Such changes have been in the planning for years. In 2014, Russian authorities were already drafting legislation aimed at 'encouraging' government agencies and state-run enterprises to give preference to local hardware and software vendors instead of international technology brands.
As Bloomberg reports, Moscow will now remove Microsoft's Outlook and Exchange Server from 6,000 computers, opting instead for an alternative email solution from state-run operator Rostelecom. According to Artem Yermolaev, Moscow's IT chief, the city is considering a further expansion of the program, deploying the new software on up to 600,000 PCs and servers.
Yermolaev added that the program may also extend to the eventual replacement of Windows and Office on all of the city's PCs.

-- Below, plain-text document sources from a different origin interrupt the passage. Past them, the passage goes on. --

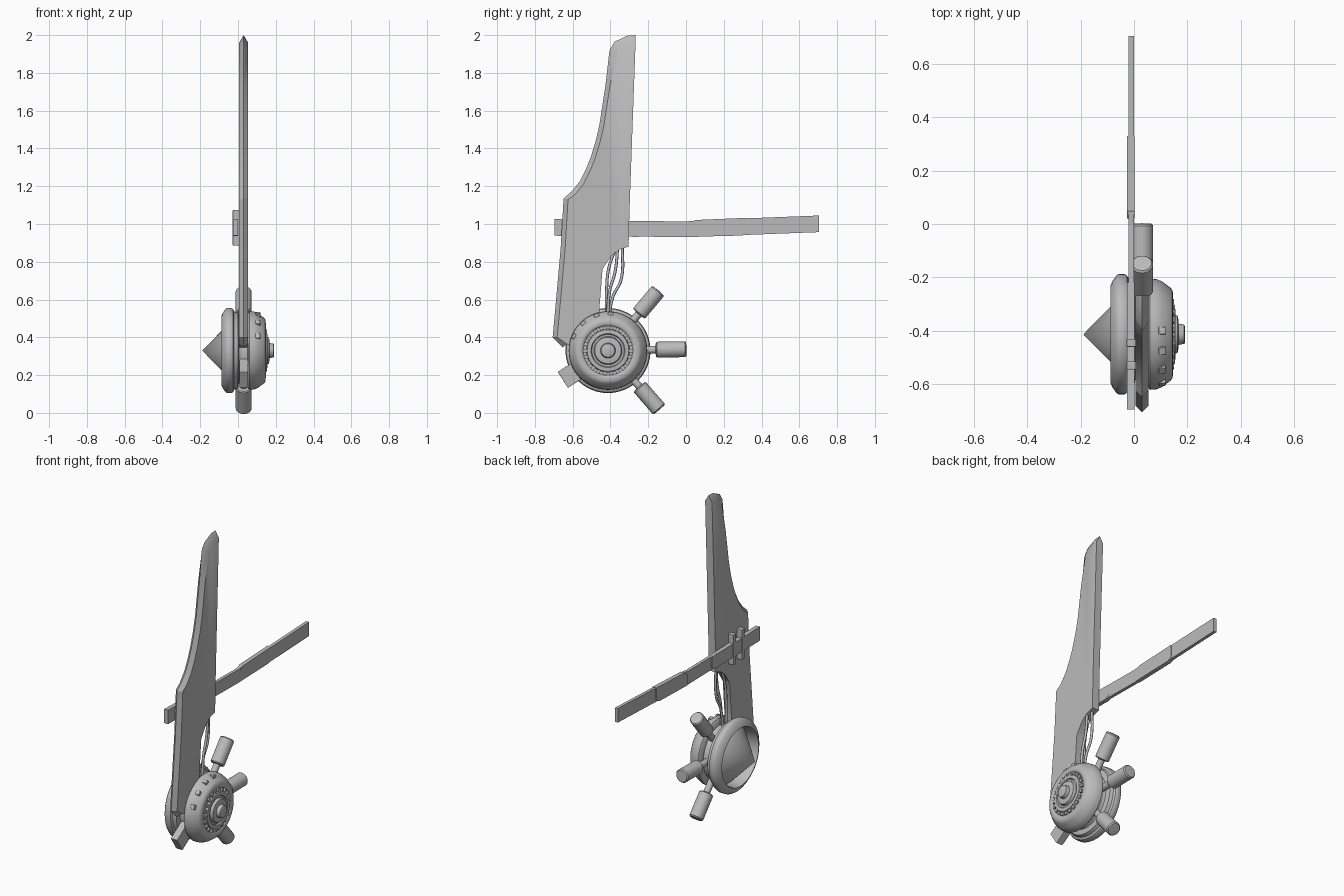
import bpy, bmesh, math
from mathutils import Vector, Matrix

cube = bpy.data.objects.get("Cube")
if cube:
    bpy.data.objects.remove(cube)

grey = bpy.data.materials.new("plain grey")
grey.use_nodes = True
grey.diffuse_color = (0.5, 0.5, 0.5, 1)
grey.node_tree.nodes["Principled BSDF"].inputs["Base Color"].default_value = (0.5, 0.5, 0.5, 1)

HUB = Vector((0, -0.413, 0.33))
MID = 0.03  # plane of blade and handles


def finish(name, bm, bevel=0, smooth=True):
    bmesh.ops.recalc_face_normals(bm, faces=bm.faces)
    mesh = bpy.data.meshes.new(name)
    bm.to_mesh(mesh)
    bm.free()
    ob = bpy.data.objects.new(name, mesh)
    bpy.context.collection.objects.link(ob)
    mesh.materials.append(grey)
    if bevel:
        mod = ob.modifiers.new("Bevel", "BEVEL")
        mod.width, mod.segments, mod.limit_method = bevel, 2, "ANGLE"
    if smooth:
        bpy.ops.object.select_all(action="DESELECT")
        ob.select_set(True)
        bpy.context.view_layer.objects.active = ob
        bpy.ops.object.shade_smooth_by_angle(angle=math.radians(32))
    return ob


def lathe(name, profile, matrix, steps=64):
    """Turn (along, radius) points around the local x axis."""
    bm = bmesh.new()
    verts = [bm.verts.new((a, r, 0)) for a, r in profile]
    edges = [bm.edges.new(pair) for pair in zip(verts, verts[1:])]
    bmesh.ops.spin(bm, geom=verts + edges, cent=(0, 0, 0), axis=(1, 0, 0),
                   angle=math.tau, steps=steps)
    bmesh.ops.remove_doubles(bm, verts=bm.verts, dist=0.0005)
    bm.transform(matrix)
    return finish(name, bm)


def box(name, size, matrix, bevel=0.003):
    bm = bmesh.new()
    bmesh.ops.create_cube(bm, size=1)
    bm.transform(matrix @ Matrix.Diagonal((*size, 1)))
    return finish(name, bm, bevel, False)


def plate(name, outline, x0, x1):
    """Extrude a (y, z) outline between two x positions."""
    bm = bmesh.new()
    face = bm.faces.new([bm.verts.new((x0, y, z)) for y, z in outline])
    new = bmesh.ops.extrude_face_region(bm, geom=[face])["geom"]
    bmesh.ops.translate(bm, vec=(x1 - x0, 0, 0),
                        verts=[v for v in new if isinstance(v, bmesh.types.BMVert)])
    return finish(name, bm, 0, False)


def radial(degrees, x):
    """Local x points outward from the hub, local y along the axle."""
    a = math.radians(degrees)
    out = Vector((0, math.cos(a), math.sin(a)))
    axle = Vector((1, 0, 0))
    rot = Matrix((out, axle, out.cross(axle))).transposed().to_4x4()
    return Matrix.Translation(HUB + axle * x) @ rot


# Blade: sharp ridge along the front and top, flat back edge
front = [(-0.653, 0.347), (-0.706, 0.40), (-0.664, 0.865), (-0.648, 1.135),
         (-0.606, 1.172), (-0.563, 1.225), (-0.53, 1.29), (-0.505, 1.352),
         (-0.478, 1.44), (-0.458, 1.527), (-0.426, 1.738), (-0.405, 1.92),
         (-0.378, 1.965), (-0.31, 1.997), (-0.267, 2.0)]
back = [(-0.299, 1.077), (-0.304, 0.88), (-0.352, 0.865), (-0.394, 0.833),
        (-0.43, 0.78), (-0.442, 0.76), (-0.458, 0.558), (-0.46, 0.36), (-0.56, 0.34)]


def inset(points, width):
    pts = [Vector(p) for p in points]
    result = []
    for i, p in enumerate(pts):
        before, after = pts[max(i - 1, 0)], pts[min(i + 1, len(pts) - 1)]
        d = (after - before).normalized()
        w = width if p.y < 1.9 else width * 1.7
        result.append(p + Vector((d.y, -d.x)) * w)
    result[0].x, result[-1].x = pts[0].x + width, pts[-1].x
    return [tuple(p) for p in result]


bm = bmesh.new()
ridge = [bm.verts.new((MID, y, z)) for y, z in front]
flanks = []
for x in (MID - 0.024, MID + 0.024):
    ring = [bm.verts.new((x, y, z)) for y, z in inset(front, 0.024) + back]
    bm.faces.new(ring)
    flanks.append(ring)
    for i in range(len(front) - 1):
        bm.faces.new((ridge[i], ridge[i + 1], ring[i + 1], ring[i]))
a, b = flanks
n = len(front) - 1
for i in range(n, len(a)):
    j = (i + 1) % len(a)
    bm.faces.new((a[i], a[j], b[j], b[i]))
for i in (0, n):
    bm.faces.new((a[i], b[i], ridge[i]))
finish("blade", bm)

# Long crossbar with two sleeves and clamp prongs
plate("crossbar", [(-0.69, 0.94), (0, 0.93), (0.705, 0.957), (0.705, 1.045),
                   (0.07, 1.02), (0, 1.013), (-0.69, 1.022)], -0.02, 0)
plate("grip_sleeve", [(0.02, 0.932), (0.3, 0.939), (0.33, 0.955), (0.33, 1.033),
                      (0.05, 1.021), (0.02, 1.0)], -0.026, 0.001)
plate("blade_sleeve", [(-0.695, 0.938), (-0.25, 0.932), (-0.22, 0.95),
                       (-0.22, 1.015), (-0.695, 1.026)], -0.026, 0.001)
for y in (-0.445, -0.53):
    box("clamp_prong", (0.036, 0.03, 0.19), Matrix.Translation((-0.01, y, 0.98)))

# Hub: dished rim with cone, groove, rounded drum and stepped face
centre = Matrix.Translation(HUB)
lathe("cone_and_rim", [(-0.19, 0), (-0.015, 0.177), (-0.08, 0.177), (-0.088, 0.182),
                       (-0.082, 0.197), (-0.066, 0.22), (-0.058, 0.225), (-0.035, 0.225),
                       (-0.026, 0.22), (-0.02, 0.207), (0, 0.2), (0.005, 0.17),
                       (0.02, 0.165), (0.02, 0)], centre)
lathe("drum", [(0.015, 0), (0.015, 0.165), (0.05, 0.17), (0.054, 0.2), (0.06, 0.208),
               (0.085, 0.206), (0.105, 0.198), (0.122, 0.185), (0.136, 0.175),
               (0.144, 0.165), (0.147, 0.145), (0.143, 0.135), (0.138, 0.13),
               (0.138, 0.115), (0.153, 0.11), (0.155, 0.09), (0.147, 0.085),
               (0.147, 0.075), (0.163, 0.07), (0.166, 0.055), (0.166, 0.04),
               (0.188, 0.036), (0.191, 0.03), (0.191, 0)], centre)
for i in range(22):
    box("face_tooth", (0.02, 0.012, 0.018), radial(i * 360 / 22, 0.143) @ Matrix.Translation((0.122, 0, 0)), 0)
for angle in (86, 108, 132, 157):
    box("drum_stud", (0.03, 0.026, 0.028), radial(angle, 0.105) @ Matrix.Translation((0.19, 0, 0)))

# Handles around the hub
for angle in (-49, 1, 50):
    lathe("handle", [(0.15, 0), (0.15, 0.02), (0.252, 0.02), (0.254, 0.037), (0.26, 0.042),
                     (0.407, 0.042), (0.414, 0.036), (0.416, 0)], radial(angle, MID), 32)
box("rim_block", (0.14, 0.045, 0.1), radial(213, MID) @ Matrix.Translation((0.215, 0, 0)))

# Cables from the hub to the underside of the blade
paths = [[(-0.42, 0.5), (-0.42, 0.66), (-0.41, 0.76), (-0.375, 0.87)],
         [(-0.41, 0.5), (-0.385, 0.62), (-0.345, 0.7), (-0.337, 0.9)],
         [(-0.415, 0.5), (-0.405, 0.64), (-0.375, 0.75), (-0.36, 0.9)]]
for x, path in zip((0.016, 0.03, 0.044), paths):
    curve = bpy.data.curves.new("cable", "CURVE")
    curve.dimensions, curve.bevel_depth, curve.bevel_resolution = "3D", 0.008, 2
    spline = curve.splines.new("BEZIER")
    spline.bezier_points.add(len(path) - 1)
    for point, (y, z) in zip(spline.bezier_points, path):
        point.co = (x, y, z)
        point.handle_left_type = point.handle_right_type = "AUTO"
    curve.materials.append(grey)
    bpy.context.collection.objects.link(bpy.data.objects.new("cable", curve))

President Putin's 'digital czar' German Klimenko has made no secret of his opposition to Windows, and his desire to see it replaced on all government systems with a domestically developed Linux-based OS. Klimenko also wants to raise taxes on foreign tech firms in order to help Russia's own companies, such as search giant Yandex.
Russia's Minister of Communications, Nikolai Nikiforov, said that from next year, government bodies - such as the Federal Anti-Monopoly Service, General Prosecutor's Office and Audit Chamber - will begin "tightening their grip" on those government departments and state-run companies that fail to reduce their usage of software from foreign companies.